Diwali marks the start of the Indian new year and takes place after the fall harvest. Its traditions date back to at least the mid-first millennium A.D., according to scholars. It celebrates the three aspects of the feminine: power, wisdom and abundance, Ganapathi said. And it is about cleansing the negativity inside oneself.
Pandey said Diwali is preceded by Navratri (also known as Navrathri), which goes on for nine nights and 10 days. Navratri is a time to pay homage and respect to ancestors and to the Divine Mother Durga -- the mother of the universe. A large lamp stays lit for all nine days, worshiping the nine forms of Devi, the female goddess.
"It is a light to the sky, to the heavens," Ganapathi said.
Hindus then celebrate Diwali for five nights. The main celebration typically occurs on the new moon, the darkest night, in late October or in November. Every state in India has a variation on Diwali, Pandey and Ganapathi said.
People clean and repair their homes and businesses and add colorful decorations. They honor important relationships and friendships.
Lights -- from hundreds to thousands -- fill every room and are kept burning throughout all of the days of the festival. On other festival days, there are special bathing rituals in some regions, and women decorate their hands with henna, the symbols of which are thought to bring blessings and protection.
The third night of Diwali honors Lakshmi, the goddess of material and spiritual wealth, fortune and prosperity. People dress in their finest or new clothes and jewelry and open their doors and windows, lighting the way with lights and lanterns for Lakshmi to enter and bring prosperity.
The new clothes and cleaned homes and businesses also signify life's transitory nature, Pandey said.
"Everything is impermanent. You don't have to possess things," she said.
In the two days following the main celebration, spouses celebrate their mutual love and devotion and siblings celebrate their loving relationships.
Ganapathi said that Diwali also offers a sense of continuity.
"All of the generations get together, and it's a way to pass on the culture," she said.
For expatriates like Ganapathi and Pandey, handing down traditions to younger generations can be somewhat problematic because, in a sense, the elder generation is stuck in a time capsule, Ganapathi said.
"What we did 20, 30, 40 years ago, we're stuck in that," she said of traditions they've imported to the United States. But in India, the culture is continually growing -- assimilating both the ancient and the modern.
"It continually accepts new things into it," she said.

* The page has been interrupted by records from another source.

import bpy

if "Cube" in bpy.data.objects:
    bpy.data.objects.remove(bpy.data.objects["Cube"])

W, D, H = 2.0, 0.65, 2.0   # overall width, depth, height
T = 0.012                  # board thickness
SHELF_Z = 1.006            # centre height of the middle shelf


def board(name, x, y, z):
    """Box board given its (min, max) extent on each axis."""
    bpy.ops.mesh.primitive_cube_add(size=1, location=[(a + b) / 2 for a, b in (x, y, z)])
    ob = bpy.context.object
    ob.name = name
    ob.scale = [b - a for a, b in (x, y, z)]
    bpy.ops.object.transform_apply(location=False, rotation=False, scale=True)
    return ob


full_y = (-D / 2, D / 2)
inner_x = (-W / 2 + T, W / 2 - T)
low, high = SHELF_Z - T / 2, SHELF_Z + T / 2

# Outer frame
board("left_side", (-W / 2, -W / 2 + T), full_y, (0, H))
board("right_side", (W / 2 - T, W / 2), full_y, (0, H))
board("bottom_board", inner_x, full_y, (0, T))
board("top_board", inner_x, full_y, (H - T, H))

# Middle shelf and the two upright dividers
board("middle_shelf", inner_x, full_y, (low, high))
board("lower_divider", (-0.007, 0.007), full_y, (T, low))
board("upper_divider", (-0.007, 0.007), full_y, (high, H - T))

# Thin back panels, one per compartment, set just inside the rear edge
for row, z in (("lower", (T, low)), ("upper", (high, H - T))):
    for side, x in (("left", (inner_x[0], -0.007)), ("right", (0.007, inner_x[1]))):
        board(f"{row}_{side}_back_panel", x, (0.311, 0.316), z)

It's the universal values -- the concepts of love, devotion, friendship and neighborliness -- celebrated in Diwali that remain constant, they said. And ultimately, that's what they hand down.